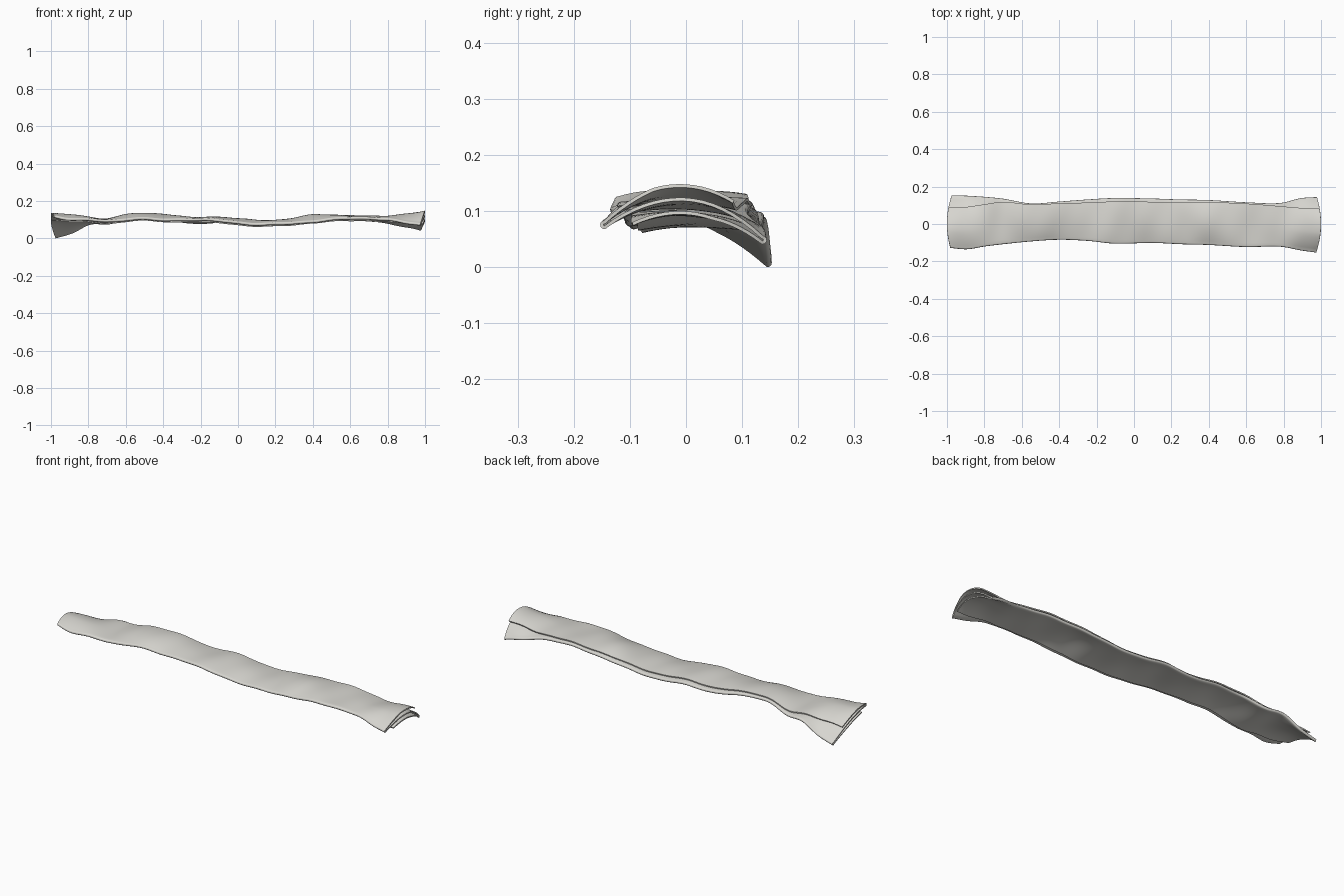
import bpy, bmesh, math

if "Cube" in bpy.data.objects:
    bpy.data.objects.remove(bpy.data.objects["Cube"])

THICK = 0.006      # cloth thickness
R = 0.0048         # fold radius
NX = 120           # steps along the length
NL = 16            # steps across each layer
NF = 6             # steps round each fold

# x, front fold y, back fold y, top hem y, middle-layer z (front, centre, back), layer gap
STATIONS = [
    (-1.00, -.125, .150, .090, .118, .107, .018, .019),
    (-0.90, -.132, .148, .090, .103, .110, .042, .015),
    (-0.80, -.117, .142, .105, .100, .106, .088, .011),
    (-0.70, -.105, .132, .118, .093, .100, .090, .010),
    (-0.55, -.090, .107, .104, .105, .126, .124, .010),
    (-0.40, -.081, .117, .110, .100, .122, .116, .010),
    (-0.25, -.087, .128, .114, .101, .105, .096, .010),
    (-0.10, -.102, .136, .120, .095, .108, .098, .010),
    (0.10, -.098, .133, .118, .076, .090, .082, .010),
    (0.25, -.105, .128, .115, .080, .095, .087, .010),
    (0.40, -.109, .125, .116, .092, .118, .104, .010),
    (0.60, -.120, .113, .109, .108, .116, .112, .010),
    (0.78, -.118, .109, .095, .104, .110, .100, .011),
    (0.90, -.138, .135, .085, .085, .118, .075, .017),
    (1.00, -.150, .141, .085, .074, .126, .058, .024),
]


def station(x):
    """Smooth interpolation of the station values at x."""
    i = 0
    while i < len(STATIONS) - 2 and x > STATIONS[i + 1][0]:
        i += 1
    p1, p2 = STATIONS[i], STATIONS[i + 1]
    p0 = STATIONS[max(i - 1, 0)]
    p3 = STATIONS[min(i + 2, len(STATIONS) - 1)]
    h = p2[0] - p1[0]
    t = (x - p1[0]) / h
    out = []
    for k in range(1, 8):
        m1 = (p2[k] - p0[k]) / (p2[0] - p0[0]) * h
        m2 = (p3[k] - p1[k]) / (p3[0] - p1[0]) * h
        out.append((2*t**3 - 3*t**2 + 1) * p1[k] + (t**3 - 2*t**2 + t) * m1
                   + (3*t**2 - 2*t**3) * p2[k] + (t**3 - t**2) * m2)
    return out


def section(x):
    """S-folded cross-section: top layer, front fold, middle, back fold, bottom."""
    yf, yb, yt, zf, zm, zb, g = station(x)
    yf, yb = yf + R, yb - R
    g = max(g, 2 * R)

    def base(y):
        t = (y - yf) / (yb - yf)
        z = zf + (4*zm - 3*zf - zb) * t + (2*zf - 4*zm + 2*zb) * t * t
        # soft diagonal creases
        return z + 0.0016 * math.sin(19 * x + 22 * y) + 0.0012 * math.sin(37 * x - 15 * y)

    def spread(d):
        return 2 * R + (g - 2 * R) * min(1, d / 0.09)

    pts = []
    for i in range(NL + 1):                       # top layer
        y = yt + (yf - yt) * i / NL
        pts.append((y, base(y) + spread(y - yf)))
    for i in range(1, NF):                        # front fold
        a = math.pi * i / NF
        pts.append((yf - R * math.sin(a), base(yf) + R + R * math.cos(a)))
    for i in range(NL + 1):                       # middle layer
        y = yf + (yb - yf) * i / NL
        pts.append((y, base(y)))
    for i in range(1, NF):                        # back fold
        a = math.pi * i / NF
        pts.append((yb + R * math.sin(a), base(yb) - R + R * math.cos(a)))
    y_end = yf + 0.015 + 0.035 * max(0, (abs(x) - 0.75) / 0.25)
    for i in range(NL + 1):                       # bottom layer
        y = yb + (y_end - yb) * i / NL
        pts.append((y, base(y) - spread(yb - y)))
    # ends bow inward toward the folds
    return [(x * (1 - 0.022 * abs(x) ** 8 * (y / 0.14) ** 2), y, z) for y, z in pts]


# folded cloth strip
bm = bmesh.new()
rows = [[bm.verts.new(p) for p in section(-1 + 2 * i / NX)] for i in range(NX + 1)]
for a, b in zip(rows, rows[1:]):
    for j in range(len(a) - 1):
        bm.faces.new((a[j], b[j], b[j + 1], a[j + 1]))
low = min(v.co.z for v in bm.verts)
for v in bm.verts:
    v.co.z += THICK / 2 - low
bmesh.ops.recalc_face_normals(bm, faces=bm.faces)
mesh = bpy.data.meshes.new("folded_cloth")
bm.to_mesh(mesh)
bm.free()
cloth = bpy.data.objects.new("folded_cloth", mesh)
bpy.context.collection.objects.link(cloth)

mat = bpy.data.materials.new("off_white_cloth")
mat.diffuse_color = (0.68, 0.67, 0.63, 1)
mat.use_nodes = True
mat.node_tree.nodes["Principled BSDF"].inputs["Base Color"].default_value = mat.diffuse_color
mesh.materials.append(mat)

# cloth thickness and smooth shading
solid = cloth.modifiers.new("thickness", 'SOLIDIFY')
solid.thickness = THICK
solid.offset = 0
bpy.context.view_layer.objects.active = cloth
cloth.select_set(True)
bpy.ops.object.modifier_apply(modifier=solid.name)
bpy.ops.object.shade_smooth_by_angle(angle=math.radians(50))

* * *

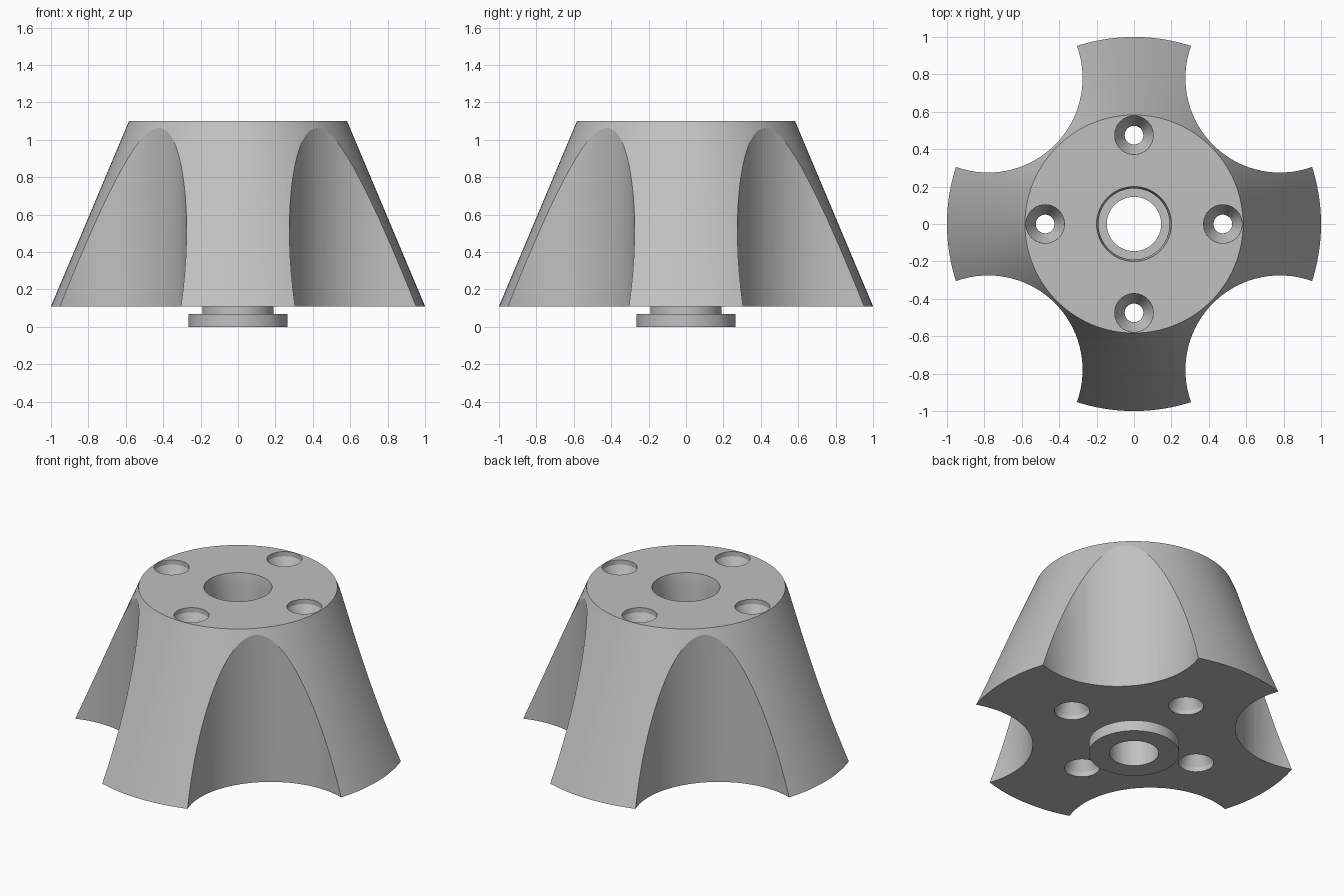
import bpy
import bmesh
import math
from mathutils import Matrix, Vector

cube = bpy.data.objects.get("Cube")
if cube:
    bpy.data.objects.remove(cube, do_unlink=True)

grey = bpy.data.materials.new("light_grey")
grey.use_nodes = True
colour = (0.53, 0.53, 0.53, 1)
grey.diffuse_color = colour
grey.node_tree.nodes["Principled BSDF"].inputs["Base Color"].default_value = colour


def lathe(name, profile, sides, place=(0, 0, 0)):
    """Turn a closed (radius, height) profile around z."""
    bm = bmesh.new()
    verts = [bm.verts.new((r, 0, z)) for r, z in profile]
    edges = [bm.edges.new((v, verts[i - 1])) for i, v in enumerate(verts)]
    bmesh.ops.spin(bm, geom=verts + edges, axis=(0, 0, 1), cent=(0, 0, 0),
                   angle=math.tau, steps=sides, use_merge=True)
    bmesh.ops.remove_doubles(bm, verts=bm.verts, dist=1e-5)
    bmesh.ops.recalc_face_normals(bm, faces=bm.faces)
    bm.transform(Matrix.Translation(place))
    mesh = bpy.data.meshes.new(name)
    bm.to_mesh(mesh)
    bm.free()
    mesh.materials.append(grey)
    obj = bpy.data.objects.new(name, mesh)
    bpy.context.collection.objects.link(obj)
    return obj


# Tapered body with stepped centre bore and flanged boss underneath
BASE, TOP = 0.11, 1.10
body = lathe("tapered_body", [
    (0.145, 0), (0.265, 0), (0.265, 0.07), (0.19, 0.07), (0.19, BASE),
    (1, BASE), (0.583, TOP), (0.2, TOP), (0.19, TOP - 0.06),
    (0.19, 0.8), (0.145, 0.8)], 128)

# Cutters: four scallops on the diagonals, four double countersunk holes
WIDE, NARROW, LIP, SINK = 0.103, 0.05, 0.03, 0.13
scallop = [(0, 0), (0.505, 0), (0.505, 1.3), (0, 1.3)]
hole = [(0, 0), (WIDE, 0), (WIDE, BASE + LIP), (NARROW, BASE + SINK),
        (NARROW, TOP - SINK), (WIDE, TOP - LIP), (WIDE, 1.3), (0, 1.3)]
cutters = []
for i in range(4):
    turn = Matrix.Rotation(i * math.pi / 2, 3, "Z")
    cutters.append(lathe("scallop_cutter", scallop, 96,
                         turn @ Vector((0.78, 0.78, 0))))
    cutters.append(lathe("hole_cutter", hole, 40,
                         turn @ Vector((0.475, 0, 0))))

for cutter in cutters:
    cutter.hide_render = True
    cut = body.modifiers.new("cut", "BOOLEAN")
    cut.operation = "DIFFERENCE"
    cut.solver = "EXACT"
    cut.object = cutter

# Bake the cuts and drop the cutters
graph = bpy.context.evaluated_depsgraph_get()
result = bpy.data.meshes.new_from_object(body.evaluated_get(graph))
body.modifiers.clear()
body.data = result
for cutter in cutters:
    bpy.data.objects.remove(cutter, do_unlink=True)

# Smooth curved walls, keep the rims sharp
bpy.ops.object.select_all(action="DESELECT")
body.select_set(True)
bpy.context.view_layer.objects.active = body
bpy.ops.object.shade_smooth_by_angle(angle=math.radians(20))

◆ **PROBLEM TO WORK ON**:
Set down, from the entries above, exactly the lines from the one with "bpy.data.objects.remove(cutter, do_unlink=True)" up to and including the one with "bpy.ops.object.shade_smooth_by_angle(angle=math.radians(20))", and no other lines.

◆ **RESPONSE AREA**:
    bpy.data.objects.remove(cutter, do_unlink=True)

# Smooth curved walls, keep the rims sharp
bpy.ops.object.select_all(action="DESELECT")
body.select_set(True)
bpy.context.view_layer.objects.active = body
bpy.ops.object.shade_smooth_by_angle(angle=math.radians(20))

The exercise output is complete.